References for Ametrine
Vasconcelos P, Wenk HR, Rossman GR (1994) The Anahí ametrine mine,
Bolivia. Gems and Gemology 30, 4-23.
Balitsky VS, Lu T, Rossman GR, Makhina IB, Mar'in, AA, Shigley JE, Elen S,
Dorogovin BA (1999) Russian synthetic ametrine. Gems and Gemology 35,
Balitsky, V. S.; Machina, I. B.; Mar'in, A. A.; Shigley, J. E.; Rossman, G. R.; Lu, T. (2000): Industrial growth, morphology and some properties of Bi-colored amethyst-citrine quartz (ametrine). Journal of Crystal Growth 212, 255-260.
Internet Links for Ametrine
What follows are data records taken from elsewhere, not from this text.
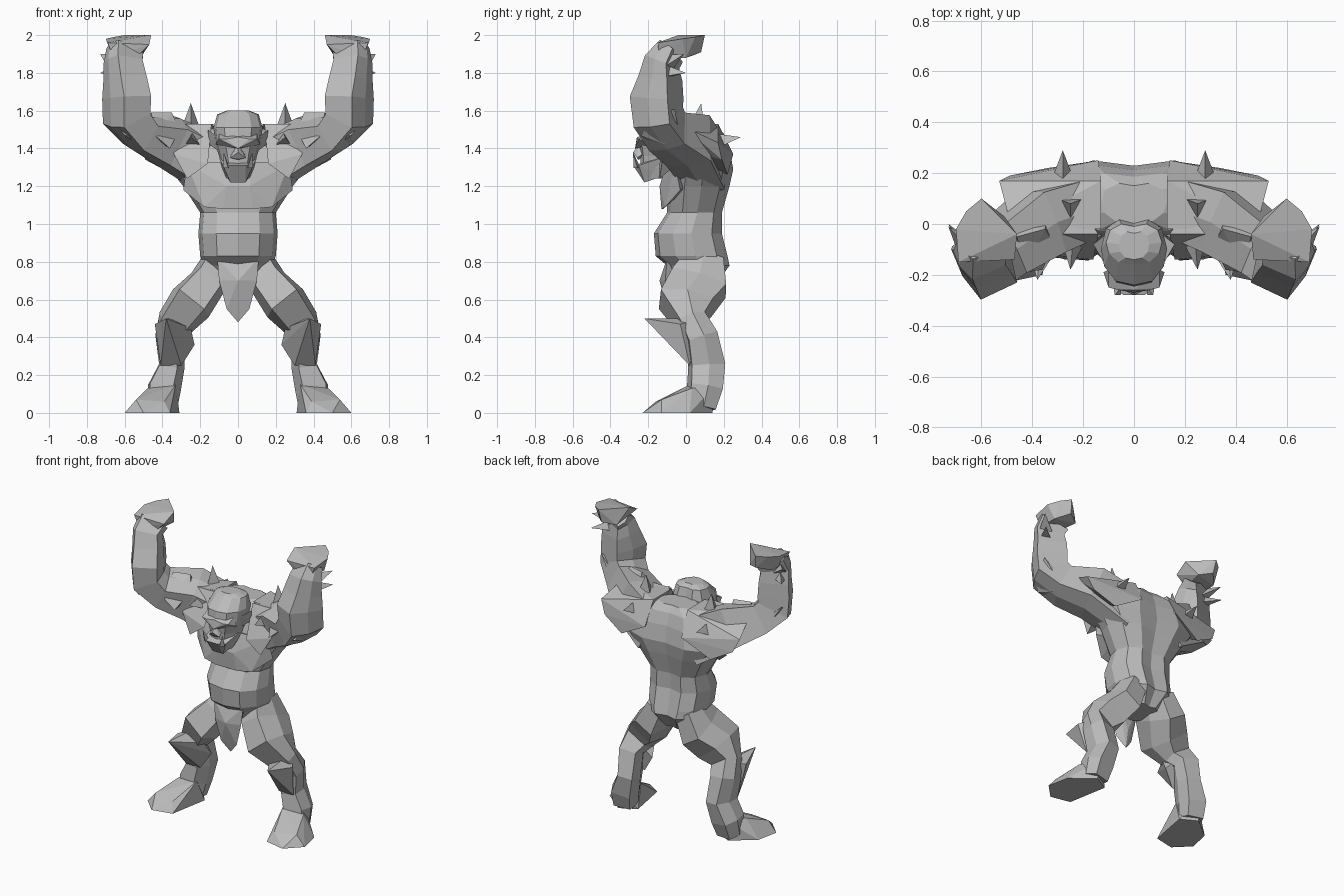
import bpy, bmesh
from mathutils import Vector

default_cube = bpy.data.objects.get("Cube")
if default_cube:
    bpy.data.objects.remove(default_cube)

# One stone grey for the whole figure
stone = bpy.data.materials.new("stone_grey")
stone.use_nodes = True
stone.diffuse_color = (.5, .5, .5, 1)
stone.node_tree.nodes["Principled BSDF"].inputs["Base Color"].default_value = stone.diffuse_color


def finish(name, bm, paired):
    """Turn the bmesh into a flat shaded object, or a left and right pair."""
    bmesh.ops.recalc_face_normals(bm, faces=bm.faces)
    for prefix in (("left_", "right_") if paired else ("",)):
        if prefix == "right_":
            for vert in bm.verts:
                vert.co.x = -vert.co.x
            bmesh.ops.reverse_faces(bm, faces=bm.faces)
        mesh = bpy.data.meshes.new(prefix + name)
        bm.to_mesh(mesh)
        mesh.materials.append(stone)
        bpy.context.collection.objects.link(bpy.data.objects.new(prefix + name, mesh))
    bm.free()


def skin(name, rings, paired):
    """Bridge consecutive rings of points and cap both ends."""
    bm = bmesh.new()
    loops = [[bm.verts.new(point) for point in ring] for ring in rings]
    for low, high in zip(loops, loops[1:]):
        for i in range(len(low)):
            j = (i + 1) % len(low)
            bm.faces.new((low[i], low[j], high[j], high[i]))
    bm.faces.new(loops[0][::-1])
    bm.faces.new(loops[-1])
    finish(name, bm, paired)


HALF = ((0, 0), (.55, .06), (.9, .28), (1, .55), (.85, .85), (.45, 1), (0, .94))
ARM_OUTLINE = ((1, .95), (0, 1), (-1, .75), (-1, -.75), (0, -1), (1, -.95))
LEG_OUTLINE = ((1, .7), (0, 1), (-1, .7), (-1, -.7), (0, -1), (1, -.7))


def body(name, sections):
    """Symmetric upright loft; section = height, half width, front, back."""
    outline = HALF + tuple((-x, y) for x, y in HALF[-2:0:-1])
    skin(name, [[(x * w, f + y * (b - f), z) for x, y in outline]
                for z, w, f, b in sections], False)


def limb(name, outline, stations):
    """Blocky six sided tube along a path; station = position and two radii."""
    path = [Vector(s[:3]) for s in stations]
    across = Vector((0, 1, 0))
    rings = []
    for i, (centre, station) in enumerate(zip(path, stations)):
        before, after = path[max(i - 1, 0)], path[min(i + 1, len(path) - 1)]
        along = (after - before).normalized()
        across = (across - along * across.dot(along)).normalized()
        other = along.cross(across)
        rings.append([centre + across * u * station[3] + other * v * station[4]
                      for u, v in outline])
    skin(name, rings, True)


def chunk(name, points, paired=True):
    """Faceted convex block; unpaired blocks are made symmetric."""
    bm = bmesh.new()
    for x, y, z in points:
        bm.verts.new((x, y, z))
        if not paired and x:
            bm.verts.new((-x, y, z))
    hull = bmesh.ops.convex_hull(bm, input=bm.verts)
    spare = set(hull["geom_interior"]) | set(hull["geom_unused"])
    bmesh.ops.delete(bm, geom=[g for g in spare if isinstance(g, bmesh.types.BMVert)],
                     context="VERTS")
    finish(name, bm, paired)


def spike(name, base, tip, radius):
    """Three sided spike from base to tip."""
    base, tip = Vector(base), Vector(tip)
    axis = tip - base
    turn = axis.to_track_quat("Z", "Y")
    bm = bmesh.new()
    bmesh.ops.create_cone(bm, cap_ends=True, segments=3, radius1=radius,
                          radius2=0, depth=axis.length)
    for vert in bm.verts:
        vert.co = turn @ vert.co + (base + tip) / 2
    finish(name, bm, True)


# Trunk with round belly, wide back and spine groove
body("torso", [
    (.68, .1, -.06, .16), (.78, .18, -.1, .23), (.83, .2, -.16, .22),
    (.95, .21, -.17, .19), (1.06, .2, -.1, .19), (1.2, .29, -.1, .23),
    (1.29, .36, -.1, .25), (1.4, .32, -.07, .23), (1.48, .26, -.04, .2),
    (1.52, .13, 0, .16)])
chunk("chest_muscle", [
    (0, -.12, 1.08), (.08, -.13, 1.08), (.18, -.11, 1.09), (.29, -.03, 1.18),
    (.27, -.06, 1.32), (.08, -.1, 1.33), (.06, -.14, 1.2), (.15, .02, 1.2)], False)

# Head and face
body("head", [
    (1.24, .06, -.22, -.1), (1.3, .085, -.24, -.02), (1.36, .1, -.24, 0),
    (1.42, .12, -.25, .02), (1.51, .13, -.24, .02), (1.58, .11, -.16, 0),
    (1.6, .06, -.14, -.03)])
chunk("jaw", [
    (.04, -.22, 1.22), (.08, -.25, 1.31), (.04, -.28, 1.31), (.1, -.13, 1.35),
    (.06, -.13, 1.25)], False)
chunk("brow", [
    (0, -.27, 1.4), (.1, -.25, 1.45), (.12, -.19, 1.42), (.06, -.26, 1.45),
    (0, -.26, 1.46), (.1, -.18, 1.48)], False)
chunk("nose", [
    (0, -.28, 1.38), (.04, -.26, 1.35), (0, -.25, 1.42), (.03, -.2, 1.39),
    (0, -.25, 1.34)], False)
spike("tusk", (.06, -.26, 1.3), (.075, -.28, 1.38), .02)
chunk("ear", [
    (.11, -.12, 1.39), (.12, -.15, 1.47), (.16, -.08, 1.5), (.15, -.07, 1.42),
    (.11, -.04, 1.46)])

# Raised arms ending in broad fists folded to the rear
limb("arm", ARM_OUTLINE, [
    (.12, .1, 1.3, .11, .16), (.36, .01, 1.43, .13, .14), (.51, -.1, 1.48, .11, .1),
    (.58, -.15, 1.56, .11, .11), (.58, -.16, 1.67, .115, .105),
    (.59, -.14, 1.77, .09, .1), (.6, -.13, 1.86, .07, .095), (.59, -.08, 1.92, .05, .1)])
chunk("fist", [
    (.47, -.14, 1.95), (.69, -.15, 1.96), (.7, -.02, 1.98), (.46, -.04, 2),
    (.6, .1, 2), (.66, .05, 1.99), (.51, .03, 1.89), (.66, 0, 1.88),
    (.59, .08, 1.91), (.54, -.13, 1.88), (.66, -.14, 1.88)])
chunk("upper_arm_pad", [
    (.35, -.02, 1.59), (.46, -.05, 1.59), (.31, -.08, 1.5), (.43, -.19, 1.46),
    (.36, -.18, 1.4), (.52, 0, 1.5), (.34, .05, 1.45)])
chunk("elbow_guard", [
    (.6, -.24, 1.47), (.67, -.18, 1.55), (.69, -.06, 1.61), (.59, -.11, 1.42),
    (.49, -.2, 1.46), (.62, -.04, 1.5), (.42, -.06, 1.34), (.48, -.02, 1.42)])
spike("upper_forearm_spike", (.65, -.1, 1.85), (.73, -.01, 1.9), .05)
spike("lower_forearm_spike", (.65, -.1, 1.8), (.73, 0, 1.8), .04)

# Shoulder armour with its spikes
chunk("back_plate", [
    (.13, -.02, 1.53), (.13, .17, 1.53), (.48, -.02, 1.52), (.53, .17, 1.43),
    (.49, .19, 1.34), (.34, .22, 1.26), (.14, .25, 1.37), (.3, -.02, 1.4)])
chunk("front_plate", [
    (.14, -.04, 1.53), (.33, -.04, 1.53), (.34, -.12, 1.37), (.27, -.14, 1.24),
    (.16, -.14, 1.32), (.2, .05, 1.52), (.3, .05, 1.4)])
spike("top_spike", (.25, .07, 1.5), (.25, .08, 1.64), .06)
spike("back_spike", (.28, .17, 1.43), (.28, .29, 1.46), .05)
spike("front_spike", (.24, -.07, 1.44), (.25, -.18, 1.46), .05)

# Hanging cloth
chunk("loincloth", [
    (.11, -.1, .82), (.1, -.11, .7), (.06, -.1, .55), (0, -.08, .48),
    (0, -.14, .7), (.08, -.05, .8), (0, -.06, .6)], False)

# Bent legs, pointed knees and broad feet
limb("leg", LEG_OUTLINE, [
    (.1, .1, .82, .1, .08), (.16, .07, .69, .15, .1), (.25, 0, .58, .14, .12),
    (.33, .03, .48, .07, .1), (.36, .08, .4, .08, .08), (.35, .11, .25, .09, .07),
    (.39, .1, .13, .085, .09), (.4, .08, .03, .07, .08)])
chunk("knee_guard", [
    (.38, -.22, .5), (.44, -.03, .47), (.25, -.02, .45), (.3, .02, .25),
    (.41, .02, .25), (.35, .08, .5), (.23, .04, .36)])
chunk("foot", [
    (.36, -.2, 0), (.5, -.23, 0), (.6, -.13, 0), (.57, .02, 0), (.42, .14, 0),
    (.31, .08, 0), (.33, .02, .15), (.48, .03, .13), (.4, .15, .14),
    (.39, -.16, .06), (.54, -.13, .07)])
Localities for Ametrine
||Ontario Gem Company|
||(Error for yellow iron-stained amethyst; not true ametrine.)|
||Rocks & Minerals 82:415-418|